A Historical and Comparative Review of 50 Years of Root Data Collection in Puerto Rico

Data synthesis to enrich root database representation for the tropics, and ultimately better inform Earth System Models

The Science

Researchers synthesized and analyzed studies and raw data on root systems in Puerto Rican tropical forests, including data from Spanish-language publications not previously published in English. They compared these studies and data with other tropical studies and identified key knowledge gaps to be addressed for future studies.

The Impact

Studies including root data in Puerto Rico are representative for the tropics. However, fine-root functional trait data for tropical ecosystems have not been fully explored. The research team’s synthesis will be used to enrich root database representation for the tropics, and ultimately better inform broader Earth System Models.


Fine roots play an important role in plant nutrition, as well as in carbon, water and nutrient cycling. Fine roots account for a third of terrestrial net primary production (NPP), and inclusion of their structure and function in global carbon models should improve predictions of ecosystem responses to climate change. Unfortunately, studies focusing on underground plant components are less frequent than those on aboveground structure. This disparity is more marked in the tropics, where one third of the planet’s terrestrial NPP is produced. Available tropical forest fine root data in Puerto Rico is overrepresented considering its land cover. This Caribbean island’s biodiversity, frequency of natural disturbances, ease of access to forests, and long-term plots have created an ideal place for the study of tropical ecological processes. This literature review emphasizes 50 years of root research and patterns revealed around Puerto Rico. The data in this review were compiled from scientific publications, conference reports, symposiums, and include new raw data shared by some researchers. Emergent patterns for fine roots include the shallower distribution of fine roots compared to other tropical forests, the greater root:shoot ratio compared to other tropical meta-analysis, the little variation in root phosphorus concentrations among forest types, and the slow recovery of root biomass after hurricane disturbance. Because more than half of the data on roots come from the wet tropical Luquillo Experimental Forest, other habitat types are under-represented. Gaps in knowledge about fine roots in the Puerto Rico’s ecosystems, are noted as examples to promote and guide future studies.

Principal Investigator

Richard J. Norby
University of Tennessee-Knoxville, Department of Ecology & Evolutionary Biology
[email protected]

Program Manager

Daniel Stover
U.S. Department of Energy, Biological and Environmental Research (SC-33)
Environmental System Science
[email protected]


This work was supported by the U.S. Department of Energy, Office of Science, Office of Biological and Environmental Research Program, Climate and Environmental Sciences Division.
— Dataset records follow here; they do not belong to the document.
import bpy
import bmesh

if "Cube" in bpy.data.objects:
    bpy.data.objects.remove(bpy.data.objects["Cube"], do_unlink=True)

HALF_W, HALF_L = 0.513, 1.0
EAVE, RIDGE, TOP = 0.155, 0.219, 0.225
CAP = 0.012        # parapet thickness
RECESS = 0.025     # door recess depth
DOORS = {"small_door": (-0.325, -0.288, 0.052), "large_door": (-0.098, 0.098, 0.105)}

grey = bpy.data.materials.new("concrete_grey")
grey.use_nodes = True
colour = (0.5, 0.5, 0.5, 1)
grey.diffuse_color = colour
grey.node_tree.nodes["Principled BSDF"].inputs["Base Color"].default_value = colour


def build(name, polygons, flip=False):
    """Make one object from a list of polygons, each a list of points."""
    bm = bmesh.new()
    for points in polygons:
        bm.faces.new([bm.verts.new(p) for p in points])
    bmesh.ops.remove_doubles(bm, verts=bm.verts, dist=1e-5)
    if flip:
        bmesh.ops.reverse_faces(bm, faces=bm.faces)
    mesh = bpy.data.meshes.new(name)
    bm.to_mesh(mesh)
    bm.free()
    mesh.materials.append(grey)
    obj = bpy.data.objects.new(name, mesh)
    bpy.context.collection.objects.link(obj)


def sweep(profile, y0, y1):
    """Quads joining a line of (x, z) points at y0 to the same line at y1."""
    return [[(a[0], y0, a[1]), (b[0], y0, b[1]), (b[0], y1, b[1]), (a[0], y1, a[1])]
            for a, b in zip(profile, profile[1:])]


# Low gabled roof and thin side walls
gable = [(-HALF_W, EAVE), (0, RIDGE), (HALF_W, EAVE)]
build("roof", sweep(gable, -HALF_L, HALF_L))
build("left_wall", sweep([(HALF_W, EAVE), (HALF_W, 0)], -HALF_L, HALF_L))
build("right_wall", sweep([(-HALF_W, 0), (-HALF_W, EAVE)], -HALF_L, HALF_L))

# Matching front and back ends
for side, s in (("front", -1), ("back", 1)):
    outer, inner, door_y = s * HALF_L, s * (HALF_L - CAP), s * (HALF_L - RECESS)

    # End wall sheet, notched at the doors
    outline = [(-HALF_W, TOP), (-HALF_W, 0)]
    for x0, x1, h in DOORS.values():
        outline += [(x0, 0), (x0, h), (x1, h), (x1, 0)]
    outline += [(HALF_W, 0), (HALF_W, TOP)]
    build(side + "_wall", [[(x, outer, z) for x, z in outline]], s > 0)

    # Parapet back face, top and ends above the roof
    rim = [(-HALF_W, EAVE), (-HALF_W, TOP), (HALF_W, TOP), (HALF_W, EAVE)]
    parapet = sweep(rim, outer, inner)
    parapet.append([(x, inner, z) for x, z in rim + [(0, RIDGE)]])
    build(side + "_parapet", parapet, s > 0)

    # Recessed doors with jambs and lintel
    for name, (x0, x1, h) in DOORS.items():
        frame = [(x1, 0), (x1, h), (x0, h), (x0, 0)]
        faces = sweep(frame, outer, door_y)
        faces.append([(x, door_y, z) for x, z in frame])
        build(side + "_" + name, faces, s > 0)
Oak Ridge National Laboratory (ORNL) is managed by University of Tennessee (UT)-Battelle, LLC, for the U.S. Department of Energy under contractDE-AC05-00OR22725.
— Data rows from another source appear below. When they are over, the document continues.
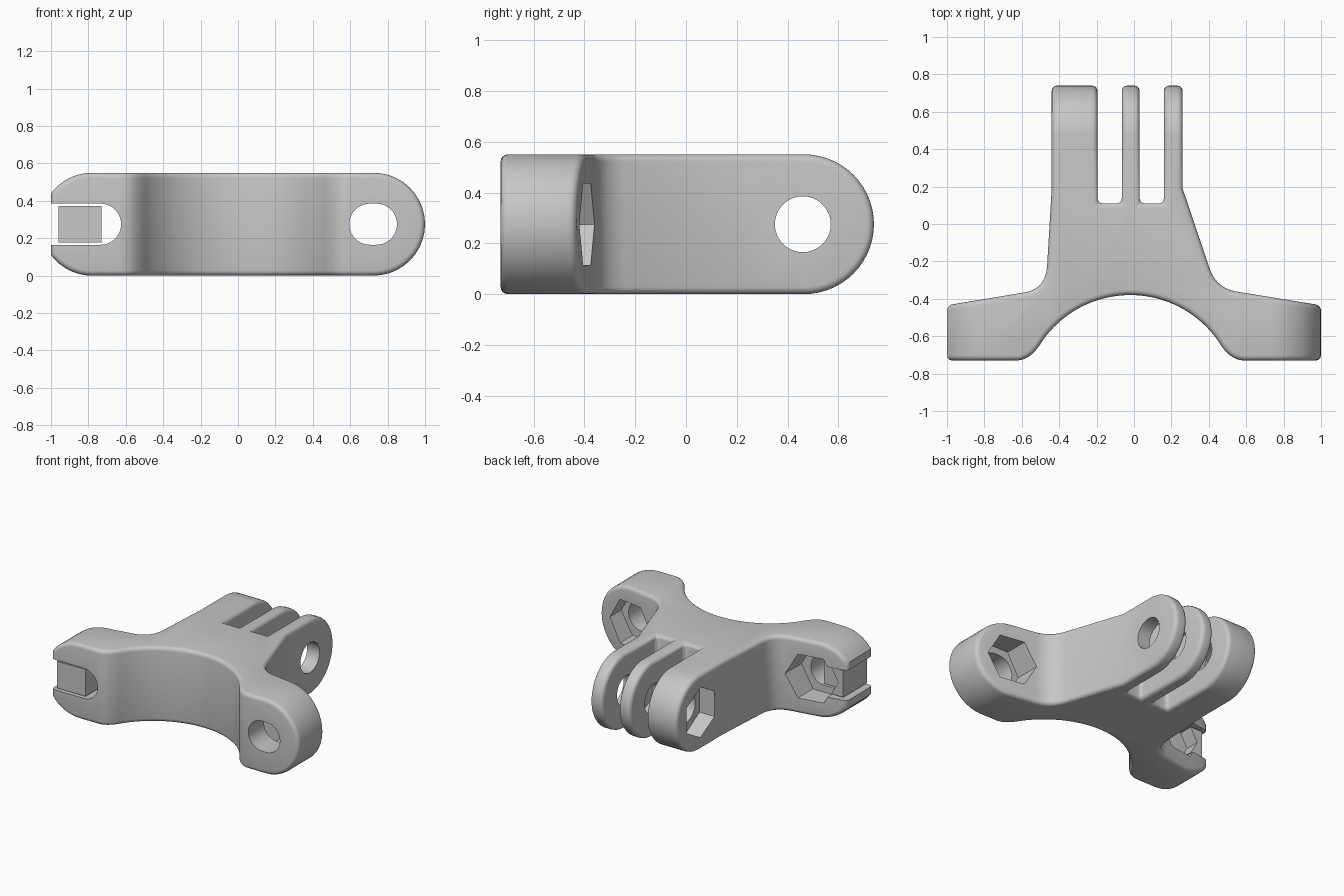
import bpy, bmesh
from math import sin, cos, radians
from mathutils import Vector

if "Cube" in bpy.data.objects:
    bpy.data.objects.remove(bpy.data.objects["Cube"])

H = 0.55          # bracket height
MID = H / 2       # height of every bolt axis
BORE = 0.11       # bolt hole radius

grey = bpy.data.materials.new("plastic_grey")
grey.use_nodes = True
grey.diffuse_color = (0.57, 0.57, 0.57, 1)
grey.node_tree.nodes["Principled BSDF"].inputs["Base Color"].default_value = grey.diffuse_color


def arc(cx, cy, r, a0, a1, n=20):
    """Points of a circular arc, angles in degrees."""
    step = radians(a1 - a0) / n
    return [(cx + r * cos(radians(a0) + i * step), cy + r * sin(radians(a0) + i * step))
            for i in range(n + 1)]


def fillet(a, corner, b, n=7):
    """Quadratic blend from a to b that leans toward corner."""
    a, c, b = Vector(a), Vector(corner), Vector(b)
    return [tuple(a * (1 - t) ** 2 + c * 2 * t * (1 - t) + b * t * t)
            for t in (i / n for i in range(n + 1))]


def prism(name, points, axis, lo, hi):
    """Extrude a 2D profile along the named axis."""
    place = {"x": lambda u, v, w: (w, u, v),
             "y": lambda u, v, w: (u, w, v),
             "z": lambda u, v, w: (u, v, w)}[axis]
    bm = bmesh.new()
    rings = [[bm.verts.new(place(u, v, w)) for u, v in points] for w in (lo, hi)]
    for ring in rings:
        bm.faces.new(ring)
    for i in range(len(points)):
        bm.faces.new((rings[0][i - 1], rings[0][i], rings[1][i], rings[1][i - 1]))
    bmesh.ops.recalc_face_normals(bm, faces=bm.faces)
    mesh = bpy.data.meshes.new(name)
    bm.to_mesh(mesh)
    bm.free()
    obj = bpy.data.objects.new(name, mesh)
    bpy.context.collection.objects.link(obj)
    mesh.materials.append(grey)
    return obj


def apply(obj, mod):
    bpy.context.view_layer.objects.active = obj
    bpy.ops.object.modifier_apply(modifier=mod.name)


def combine(obj, tool, operation="DIFFERENCE"):
    """Boolean with a throw-away tool, then weld stray vertices."""
    mod = obj.modifiers.new("cut", "BOOLEAN")
    mod.operation, mod.solver, mod.object = operation, "EXACT", tool
    mod.use_self = True
    apply(obj, mod)
    bpy.data.objects.remove(tool)
    bm = bmesh.new()
    bm.from_mesh(obj.data)
    bmesh.ops.remove_doubles(bm, verts=bm.verts, dist=0.0001)
    bm.to_mesh(obj.data)
    bm.free()


def rect(u0, u1, v0, v1):
    return [(u0, v0), (u1, v0), (u1, v1), (u0, v1)]


def hexagon(u, v, turn):
    return arc(u, v, 0.185, turn, turn + 300, 5)


# Plan outline of the bracket, oversized at the ends that get rounded
saddle = arc(-0.02, -0.953, 0.573, 35, 145, 36)
outline = [(-0.44, 0.9), (0.26, 0.9), (0.26, 0.19)]
outline += fillet((0.405, -0.24), (0.44, -0.34), (0.54, -0.36))
outline += [(1.1, -0.451), (1.1, -0.73)]
outline += fillet((0.59, -0.73), (0.51, -0.73), saddle[0])
outline += saddle[1:-1]
outline += fillet(saddle[-1], (-0.55, -0.73), (-0.63, -0.73))
outline += [(-1.1, -0.73), (-1.1, -0.451)]
outline += fillet((-0.58, -0.365), (-0.475, -0.345), (-0.465, -0.23))
outline += [(-0.44, 0.19)]
body = prism("bracket_body", outline, "z", -0.1, H + 0.1)

# Rounded arm ends; the right end is trimmed flat
ends = arc(0.725, MID, MID, -90, 90)
ends += arc(-0.78, MID, MID, 90, 143, 8) + arc(-0.78, MID, MID, 217, 270, 8)
combine(body, prism("arm_profile", ends, "y", -1.1, 1.1), "INTERSECT")

# Rounded fork tip, running out tangentially past the flat faces
tip = arc(0.465, MID, MID, -84, 84, 26)
tip += [(0.3, H + 0.02), (-1, H + 0.15), (-1, -0.15), (0.3, -0.02)]
combine(body, prism("fork_profile", tip, "x", -1.2, 1.2), "INTERSECT")

# Slots between the fork fins
for x0, x1 in ((-0.195, -0.065), (0.03, 0.16)):
    combine(body, prism("slot", rect(x0, x1, 0.11, 1), "z", -0.2, H + 0.2))

# Soft edges
soft = body.modifiers.new("soft_edges", "BEVEL")
soft.width, soft.segments = 0.028, 4
soft.limit_method, soft.angle_limit = "ANGLE", radians(46)
soft.use_clamp_overlap = False
apply(body, soft)

# Bolt holes: fork bore, elongated left hole, open right hole
combine(body, prism("fork_bore", arc(0.46, MID, BORE, 0, 350, 35), "x", -1, 1))
left_hole = arc(0.74, MID, BORE, -90, 90) + arc(0.705, MID, BORE, 90, 270)
combine(body, prism("left_hole", left_hole, "y", -1, 0))
right_hole = arc(-0.735, MID, BORE, -90, 90) + [(-1.2, MID + BORE), (-1.2, MID - BORE)]
combine(body, prism("right_hole", right_hole, "y", -1, 0))

# Loose filler block in the open hole
block = prism("filler_block", rect(-0.96, -0.73, MID - 0.098, MID + 0.098), "y", -0.72, -0.445)

# Hexagonal nut pockets
for x in (0.725, -0.735):
    combine(body, prism("arm_pocket", hexagon(x, MID, 0), "y", -0.55, -0.2))
combine(block, prism("block_pocket", hexagon(-0.735, MID, 0), "y", -0.55, -0.2))
combine(body, prism("fork_pocket", hexagon(0.46, MID, 30), "x", -0.6, -0.32))

# Smooth shading with crisp edges
for obj in (body, block):
    bpy.ops.object.select_all(action="DESELECT")
    obj.select_set(True)
    bpy.context.view_layer.objects.active = obj
    bpy.ops.object.shade_smooth_by_angle(angle=radians(32))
Yaffar, D. and Norby, R. J. "A Historical and Comparative Review of 50 Years of Root Data Collection in Puerto Rico." Biotropica 52 (3), 563–76  (2020). https://doi.org/10.1111/btp.12771.